Well the answer right now appears to be that we are increasingly fending for ourselves and it is perhaps no surprise that the Direct to Consumer market has been booming so that by the end of 2015 D2C platforms could well hold £140bn of our assets. Assets Under Management on D2C platforms is still growing at a rate of about 20% per annum year on year.

So is the number of financial advisers still trading 2.5 years on from RDR falling correspondingly and at the rates that were reported frequently during 2013? The reported figures don’t present a clear picture. Although there was an initial fall from 40,000 to 31,000 advisers during 2013, the numbers seem to have stabilised since with only bank-based advisers being at least halved as a result of tighter RDR-lined regulations forcing them out of business. The last two years have also seen a marked increase in migration from full IFA to Restricted Advice status simultaneous with a swelling of consolidator networks like Tavistock and Succession. But will networks-led consolidation hasten a reduction in actual numbers of advisers? The jury is still out.

We are certainly seeing the real turmoil that RDR has unleashed playing out in the troubles of some consolidator networks, most notably Sesame which has been losing many of the successful and profitable wealth managers that it might have hoped to hold onto. Many are migrating back to Direct AR status. The problem of consolidating IFAs is that networks’ compliance costs and risks rose exponentially as more and more adviser firms are brought into the network because you have to gear the back office systems and compliance overheads to the lowest common denominator. For well organised wealth managers it all starts to feel too slow, bureaucratic and expensive. Big is not necessarily beautiful in the advice world. But amid all this turmoil it is far from clear whether adviser numbers are actually falling or indeed whether advisers operating today have less client assets on their books.

However it is clear that HMT and the FCA would like to see many more of us getting access to affordable, regulated financial advice. So much so that they are doing extensive consumer market research over the next few months to try to understand what’s really going on. It will report back its findings and recommendations before the Spring Budget 2016.

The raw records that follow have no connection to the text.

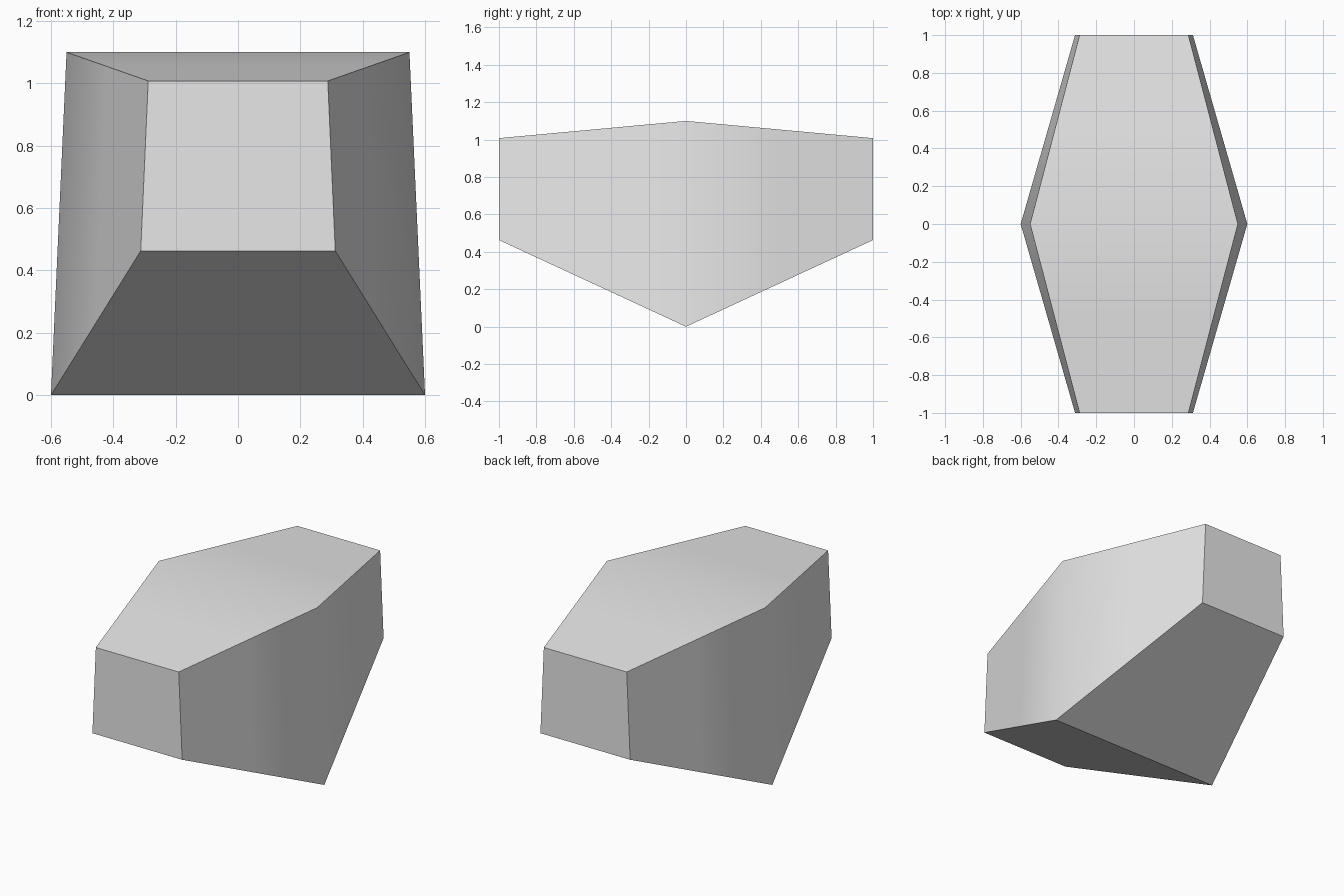
import bpy
import bmesh
import math

cube = bpy.data.objects.get("Cube")
if cube:
    bpy.data.objects.remove(cube, do_unlink=True)

grey = bpy.data.materials.new("light_grey")
grey.use_nodes = True
colour = (0.8, 0.8, 0.8, 1)
grey.diffuse_color = colour
grey.node_tree.nodes["Principled BSDF"].inputs["Base Color"].default_value = colour


def section(bm, y, half_bottom, z_bottom, half_top, z_top):
    """Ring of four corners across the body at depth y."""
    return [bm.verts.new(p) for p in (
        (-half_bottom, y, z_bottom), (half_bottom, y, z_bottom),
        (half_top, y, z_top), (-half_top, y, z_top))]


# Faceted block: small ends lofted to a wide, deep middle
bm = bmesh.new()
end = (0.312, 0.463, 0.288, 1.008)
rings = [section(bm, -1, *end),
         section(bm, 0, 0.6, 0, 0.55, 1.1),
         section(bm, 1, *end)]
for a, b in zip(rings, rings[1:]):
    for i in range(4):
        j = (i + 1) % 4
        bm.faces.new((a[i], a[j], b[j], b[i]))
bm.faces.new(rings[0])
bm.faces.new(rings[-1])

# Halve the faces so the soft shading stays near the middle
bmesh.ops.subdivide_edges(bm, edges=bm.edges[:], cuts=1, use_grid_fill=True)
bmesh.ops.recalc_face_normals(bm, faces=bm.faces[:])
mesh = bpy.data.meshes.new("faceted_block")
bm.to_mesh(mesh)
bm.free()
mesh.materials.append(grey)

block = bpy.data.objects.new("faceted_block", mesh)
bpy.context.collection.objects.link(block)
bpy.ops.object.select_all(action="DESELECT")
block.select_set(True)
bpy.context.view_layer.objects.active = block
bpy.ops.object.shade_smooth_by_angle(angle=math.radians(40))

Will the Government finally find a definition and regulatory regime for Simplified Advice or will they continue to leave adviser firms with market-limiting levels of risk, as well as rising costs of that risk and regulatory compliance? We will have to wait seven months to find out for sure.